WHAT YOU NEED TO DO:
In the entries that follow, how many lines hold the string "outer"? Give only that number.

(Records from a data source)
──────

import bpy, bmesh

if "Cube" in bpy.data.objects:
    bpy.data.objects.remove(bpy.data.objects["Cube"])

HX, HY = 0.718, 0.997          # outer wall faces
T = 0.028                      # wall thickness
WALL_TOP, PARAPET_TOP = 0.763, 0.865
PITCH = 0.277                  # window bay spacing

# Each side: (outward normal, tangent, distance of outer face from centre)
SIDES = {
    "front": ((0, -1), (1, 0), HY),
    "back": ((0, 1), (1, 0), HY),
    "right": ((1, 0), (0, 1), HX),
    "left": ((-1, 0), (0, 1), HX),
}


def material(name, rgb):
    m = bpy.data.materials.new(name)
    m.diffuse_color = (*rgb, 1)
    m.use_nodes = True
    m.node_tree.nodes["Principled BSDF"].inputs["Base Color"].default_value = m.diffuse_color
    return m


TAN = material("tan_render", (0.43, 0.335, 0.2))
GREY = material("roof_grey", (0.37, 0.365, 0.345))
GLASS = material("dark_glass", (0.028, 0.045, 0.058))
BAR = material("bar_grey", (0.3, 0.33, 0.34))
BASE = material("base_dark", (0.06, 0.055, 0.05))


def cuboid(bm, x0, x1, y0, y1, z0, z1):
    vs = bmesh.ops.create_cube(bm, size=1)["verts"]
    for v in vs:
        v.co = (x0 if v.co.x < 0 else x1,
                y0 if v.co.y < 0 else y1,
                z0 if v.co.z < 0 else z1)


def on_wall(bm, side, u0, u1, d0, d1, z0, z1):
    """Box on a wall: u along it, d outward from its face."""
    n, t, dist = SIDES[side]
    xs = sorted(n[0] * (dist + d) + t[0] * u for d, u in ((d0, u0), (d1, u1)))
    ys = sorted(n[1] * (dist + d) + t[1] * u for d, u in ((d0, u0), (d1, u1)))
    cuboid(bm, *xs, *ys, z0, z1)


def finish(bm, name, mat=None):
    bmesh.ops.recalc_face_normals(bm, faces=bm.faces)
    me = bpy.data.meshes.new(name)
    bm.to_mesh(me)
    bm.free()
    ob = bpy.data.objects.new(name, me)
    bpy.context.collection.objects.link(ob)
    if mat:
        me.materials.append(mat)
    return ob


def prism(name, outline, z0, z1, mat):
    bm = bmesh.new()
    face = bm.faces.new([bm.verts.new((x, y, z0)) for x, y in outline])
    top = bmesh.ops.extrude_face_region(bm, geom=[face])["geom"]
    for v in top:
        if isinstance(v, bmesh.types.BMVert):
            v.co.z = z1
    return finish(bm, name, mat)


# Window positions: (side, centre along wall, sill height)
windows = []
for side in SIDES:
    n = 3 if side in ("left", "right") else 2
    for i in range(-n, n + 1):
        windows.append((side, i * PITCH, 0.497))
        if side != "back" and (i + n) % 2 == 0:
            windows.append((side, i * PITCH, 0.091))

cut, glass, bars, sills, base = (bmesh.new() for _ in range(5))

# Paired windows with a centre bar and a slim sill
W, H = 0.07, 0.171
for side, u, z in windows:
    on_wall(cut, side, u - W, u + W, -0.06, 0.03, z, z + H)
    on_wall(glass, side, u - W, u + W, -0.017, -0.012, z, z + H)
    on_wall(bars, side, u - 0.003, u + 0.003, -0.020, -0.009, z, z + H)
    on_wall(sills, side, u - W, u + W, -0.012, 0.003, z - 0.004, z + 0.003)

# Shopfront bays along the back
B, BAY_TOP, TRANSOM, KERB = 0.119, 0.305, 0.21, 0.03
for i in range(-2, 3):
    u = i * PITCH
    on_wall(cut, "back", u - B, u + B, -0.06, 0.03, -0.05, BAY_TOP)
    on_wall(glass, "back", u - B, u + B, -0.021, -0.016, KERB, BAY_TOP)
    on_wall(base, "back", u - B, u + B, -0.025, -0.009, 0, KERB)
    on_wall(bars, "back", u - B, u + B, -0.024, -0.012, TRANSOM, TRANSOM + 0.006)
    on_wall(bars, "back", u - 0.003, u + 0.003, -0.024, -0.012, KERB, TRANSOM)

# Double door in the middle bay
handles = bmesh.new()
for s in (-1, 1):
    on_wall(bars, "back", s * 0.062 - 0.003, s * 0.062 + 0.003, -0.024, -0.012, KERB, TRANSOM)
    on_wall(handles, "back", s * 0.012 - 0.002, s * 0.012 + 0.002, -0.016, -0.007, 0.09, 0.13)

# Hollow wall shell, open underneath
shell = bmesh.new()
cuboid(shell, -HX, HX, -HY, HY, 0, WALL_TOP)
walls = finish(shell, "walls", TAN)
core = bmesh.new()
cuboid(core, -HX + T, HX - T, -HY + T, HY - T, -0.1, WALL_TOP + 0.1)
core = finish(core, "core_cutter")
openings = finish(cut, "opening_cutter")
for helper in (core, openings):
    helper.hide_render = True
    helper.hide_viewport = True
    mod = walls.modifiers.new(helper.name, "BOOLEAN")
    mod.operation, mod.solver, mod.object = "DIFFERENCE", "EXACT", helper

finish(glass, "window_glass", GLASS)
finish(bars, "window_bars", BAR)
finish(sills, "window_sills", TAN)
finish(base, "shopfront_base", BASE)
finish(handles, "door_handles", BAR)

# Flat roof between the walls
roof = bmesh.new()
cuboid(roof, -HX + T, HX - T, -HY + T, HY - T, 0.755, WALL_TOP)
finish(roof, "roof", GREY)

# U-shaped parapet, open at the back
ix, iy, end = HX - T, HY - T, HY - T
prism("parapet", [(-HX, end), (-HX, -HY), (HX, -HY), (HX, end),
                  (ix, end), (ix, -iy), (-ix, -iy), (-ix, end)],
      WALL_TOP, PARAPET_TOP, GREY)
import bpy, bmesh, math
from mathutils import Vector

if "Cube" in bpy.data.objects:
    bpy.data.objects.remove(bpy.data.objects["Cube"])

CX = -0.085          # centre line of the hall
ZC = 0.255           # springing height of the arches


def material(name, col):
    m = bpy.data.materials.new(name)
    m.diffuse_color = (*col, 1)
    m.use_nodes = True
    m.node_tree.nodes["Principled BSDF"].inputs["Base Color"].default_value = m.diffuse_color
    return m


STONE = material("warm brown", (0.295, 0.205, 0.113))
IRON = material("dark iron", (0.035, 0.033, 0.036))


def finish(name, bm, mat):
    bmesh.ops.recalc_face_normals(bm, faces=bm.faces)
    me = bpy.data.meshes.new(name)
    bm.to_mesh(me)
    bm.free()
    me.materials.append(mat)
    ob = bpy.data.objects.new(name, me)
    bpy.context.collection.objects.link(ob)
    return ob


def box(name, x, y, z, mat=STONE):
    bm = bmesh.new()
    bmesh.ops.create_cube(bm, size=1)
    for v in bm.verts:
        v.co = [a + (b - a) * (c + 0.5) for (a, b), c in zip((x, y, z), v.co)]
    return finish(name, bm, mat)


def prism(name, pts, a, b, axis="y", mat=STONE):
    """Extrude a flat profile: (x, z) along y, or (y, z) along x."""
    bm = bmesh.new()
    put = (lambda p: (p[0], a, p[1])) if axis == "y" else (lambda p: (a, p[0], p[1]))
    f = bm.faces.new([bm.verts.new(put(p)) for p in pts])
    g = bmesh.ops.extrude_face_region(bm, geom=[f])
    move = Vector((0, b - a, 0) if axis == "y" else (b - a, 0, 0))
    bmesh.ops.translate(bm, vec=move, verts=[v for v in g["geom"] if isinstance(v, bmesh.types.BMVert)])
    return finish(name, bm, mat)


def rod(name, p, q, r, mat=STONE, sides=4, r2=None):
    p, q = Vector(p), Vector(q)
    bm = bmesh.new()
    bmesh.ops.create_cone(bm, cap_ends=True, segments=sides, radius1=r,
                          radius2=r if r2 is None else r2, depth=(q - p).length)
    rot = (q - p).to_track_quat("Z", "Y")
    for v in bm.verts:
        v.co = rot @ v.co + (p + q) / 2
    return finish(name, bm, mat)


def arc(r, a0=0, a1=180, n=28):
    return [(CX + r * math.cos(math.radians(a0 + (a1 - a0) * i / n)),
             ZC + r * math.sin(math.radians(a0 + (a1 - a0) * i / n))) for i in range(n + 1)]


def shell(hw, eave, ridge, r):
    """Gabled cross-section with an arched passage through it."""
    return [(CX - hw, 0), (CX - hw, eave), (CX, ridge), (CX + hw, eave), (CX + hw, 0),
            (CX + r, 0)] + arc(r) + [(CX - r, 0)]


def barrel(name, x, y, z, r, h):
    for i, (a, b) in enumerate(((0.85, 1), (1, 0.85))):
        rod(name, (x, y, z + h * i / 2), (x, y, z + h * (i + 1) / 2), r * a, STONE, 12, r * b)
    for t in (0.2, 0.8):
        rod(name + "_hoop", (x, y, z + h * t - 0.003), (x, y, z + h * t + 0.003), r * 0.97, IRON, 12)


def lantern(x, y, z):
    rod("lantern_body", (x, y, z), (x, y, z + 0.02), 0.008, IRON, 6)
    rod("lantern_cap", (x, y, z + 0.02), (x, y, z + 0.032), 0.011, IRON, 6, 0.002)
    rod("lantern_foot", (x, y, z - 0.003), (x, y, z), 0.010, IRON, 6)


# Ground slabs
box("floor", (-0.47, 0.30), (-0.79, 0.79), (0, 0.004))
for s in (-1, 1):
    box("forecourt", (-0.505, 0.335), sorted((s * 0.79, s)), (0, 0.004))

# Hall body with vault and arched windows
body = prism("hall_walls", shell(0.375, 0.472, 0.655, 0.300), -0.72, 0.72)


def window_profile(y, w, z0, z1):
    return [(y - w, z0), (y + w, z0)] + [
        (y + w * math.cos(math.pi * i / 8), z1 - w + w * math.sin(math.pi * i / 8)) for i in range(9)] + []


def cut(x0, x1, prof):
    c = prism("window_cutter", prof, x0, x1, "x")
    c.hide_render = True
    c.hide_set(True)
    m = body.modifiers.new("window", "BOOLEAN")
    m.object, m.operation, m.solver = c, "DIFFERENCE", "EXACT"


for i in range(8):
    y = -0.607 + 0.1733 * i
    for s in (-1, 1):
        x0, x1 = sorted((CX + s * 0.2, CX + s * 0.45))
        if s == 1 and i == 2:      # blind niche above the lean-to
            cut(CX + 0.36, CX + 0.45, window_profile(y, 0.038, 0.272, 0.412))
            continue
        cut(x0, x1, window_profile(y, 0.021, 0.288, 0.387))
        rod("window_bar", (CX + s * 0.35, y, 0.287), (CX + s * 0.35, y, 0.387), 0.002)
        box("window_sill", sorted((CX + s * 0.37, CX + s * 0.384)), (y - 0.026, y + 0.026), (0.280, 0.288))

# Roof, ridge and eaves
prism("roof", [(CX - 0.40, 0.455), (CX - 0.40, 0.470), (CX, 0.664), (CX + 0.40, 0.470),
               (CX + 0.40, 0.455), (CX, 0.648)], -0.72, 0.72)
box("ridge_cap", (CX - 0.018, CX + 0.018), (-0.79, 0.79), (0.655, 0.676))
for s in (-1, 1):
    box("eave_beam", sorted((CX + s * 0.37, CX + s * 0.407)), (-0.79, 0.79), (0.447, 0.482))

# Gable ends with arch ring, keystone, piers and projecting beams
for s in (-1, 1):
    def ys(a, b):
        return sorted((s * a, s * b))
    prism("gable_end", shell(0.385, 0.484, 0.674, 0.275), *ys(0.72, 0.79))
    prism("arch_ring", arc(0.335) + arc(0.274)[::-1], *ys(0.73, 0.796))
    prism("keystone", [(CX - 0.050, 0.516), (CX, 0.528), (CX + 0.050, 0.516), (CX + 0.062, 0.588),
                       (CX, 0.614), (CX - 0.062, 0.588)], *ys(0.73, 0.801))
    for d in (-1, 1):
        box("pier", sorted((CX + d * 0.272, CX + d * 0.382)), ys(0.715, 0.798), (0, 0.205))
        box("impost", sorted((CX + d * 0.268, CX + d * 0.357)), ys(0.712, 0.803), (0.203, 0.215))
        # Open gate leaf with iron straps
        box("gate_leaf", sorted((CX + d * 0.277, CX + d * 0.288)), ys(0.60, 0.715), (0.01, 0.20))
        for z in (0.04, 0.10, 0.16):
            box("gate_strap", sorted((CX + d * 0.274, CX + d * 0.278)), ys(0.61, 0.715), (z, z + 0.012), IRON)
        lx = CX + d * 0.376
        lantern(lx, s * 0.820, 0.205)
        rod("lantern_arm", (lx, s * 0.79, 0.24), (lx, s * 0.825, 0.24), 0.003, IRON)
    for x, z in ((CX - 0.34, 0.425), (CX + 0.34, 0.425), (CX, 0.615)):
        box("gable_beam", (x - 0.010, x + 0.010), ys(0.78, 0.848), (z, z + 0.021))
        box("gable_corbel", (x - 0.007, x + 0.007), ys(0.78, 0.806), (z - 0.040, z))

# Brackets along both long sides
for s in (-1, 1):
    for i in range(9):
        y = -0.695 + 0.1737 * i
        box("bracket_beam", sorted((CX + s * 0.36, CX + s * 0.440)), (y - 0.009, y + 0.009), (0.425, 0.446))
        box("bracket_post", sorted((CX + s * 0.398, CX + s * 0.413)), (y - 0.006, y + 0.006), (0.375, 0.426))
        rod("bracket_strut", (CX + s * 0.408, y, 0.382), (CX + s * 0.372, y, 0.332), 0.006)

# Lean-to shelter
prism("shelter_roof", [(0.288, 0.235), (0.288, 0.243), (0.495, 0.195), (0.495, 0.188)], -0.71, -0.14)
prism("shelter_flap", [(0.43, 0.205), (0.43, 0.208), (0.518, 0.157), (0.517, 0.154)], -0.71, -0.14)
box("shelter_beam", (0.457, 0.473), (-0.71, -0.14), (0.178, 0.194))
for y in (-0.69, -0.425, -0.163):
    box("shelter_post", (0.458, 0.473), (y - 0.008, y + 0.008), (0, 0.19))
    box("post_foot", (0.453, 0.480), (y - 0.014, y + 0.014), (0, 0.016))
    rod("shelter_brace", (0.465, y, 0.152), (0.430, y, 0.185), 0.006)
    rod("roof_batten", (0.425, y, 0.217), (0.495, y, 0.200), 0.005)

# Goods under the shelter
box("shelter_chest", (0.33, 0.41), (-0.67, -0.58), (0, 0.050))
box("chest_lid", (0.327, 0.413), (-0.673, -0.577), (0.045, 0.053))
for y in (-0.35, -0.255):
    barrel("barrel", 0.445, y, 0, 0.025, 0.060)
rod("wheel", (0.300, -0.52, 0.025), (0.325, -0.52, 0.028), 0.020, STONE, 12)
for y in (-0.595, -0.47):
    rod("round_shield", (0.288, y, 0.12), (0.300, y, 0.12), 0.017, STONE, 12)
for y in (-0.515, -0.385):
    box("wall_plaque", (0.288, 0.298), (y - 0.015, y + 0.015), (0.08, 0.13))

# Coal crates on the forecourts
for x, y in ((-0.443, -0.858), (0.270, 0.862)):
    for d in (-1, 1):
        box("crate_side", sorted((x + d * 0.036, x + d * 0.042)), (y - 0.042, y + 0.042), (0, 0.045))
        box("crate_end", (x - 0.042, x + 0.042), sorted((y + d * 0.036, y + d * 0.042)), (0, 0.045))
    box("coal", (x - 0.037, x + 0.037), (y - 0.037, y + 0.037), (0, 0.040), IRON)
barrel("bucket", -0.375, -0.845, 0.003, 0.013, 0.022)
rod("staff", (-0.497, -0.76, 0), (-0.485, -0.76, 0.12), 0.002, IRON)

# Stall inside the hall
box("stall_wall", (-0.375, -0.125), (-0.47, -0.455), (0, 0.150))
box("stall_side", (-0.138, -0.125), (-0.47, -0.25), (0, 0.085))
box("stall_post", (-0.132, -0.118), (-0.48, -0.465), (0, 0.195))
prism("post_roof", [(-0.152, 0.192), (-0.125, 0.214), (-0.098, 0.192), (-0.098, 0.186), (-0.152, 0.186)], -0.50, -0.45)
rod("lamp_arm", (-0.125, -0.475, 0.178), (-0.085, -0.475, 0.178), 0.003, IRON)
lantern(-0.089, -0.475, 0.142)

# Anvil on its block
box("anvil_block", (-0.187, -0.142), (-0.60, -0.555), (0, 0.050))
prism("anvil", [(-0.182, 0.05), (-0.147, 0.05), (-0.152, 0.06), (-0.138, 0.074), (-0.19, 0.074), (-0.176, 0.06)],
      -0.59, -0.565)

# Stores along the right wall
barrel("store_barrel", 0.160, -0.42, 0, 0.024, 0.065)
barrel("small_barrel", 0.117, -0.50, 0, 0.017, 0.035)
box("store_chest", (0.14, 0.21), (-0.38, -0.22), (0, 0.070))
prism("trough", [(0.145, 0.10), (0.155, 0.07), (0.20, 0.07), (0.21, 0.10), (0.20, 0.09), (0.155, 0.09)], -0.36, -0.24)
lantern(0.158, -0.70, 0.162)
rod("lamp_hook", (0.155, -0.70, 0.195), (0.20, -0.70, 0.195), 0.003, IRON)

──────

REPLY:
2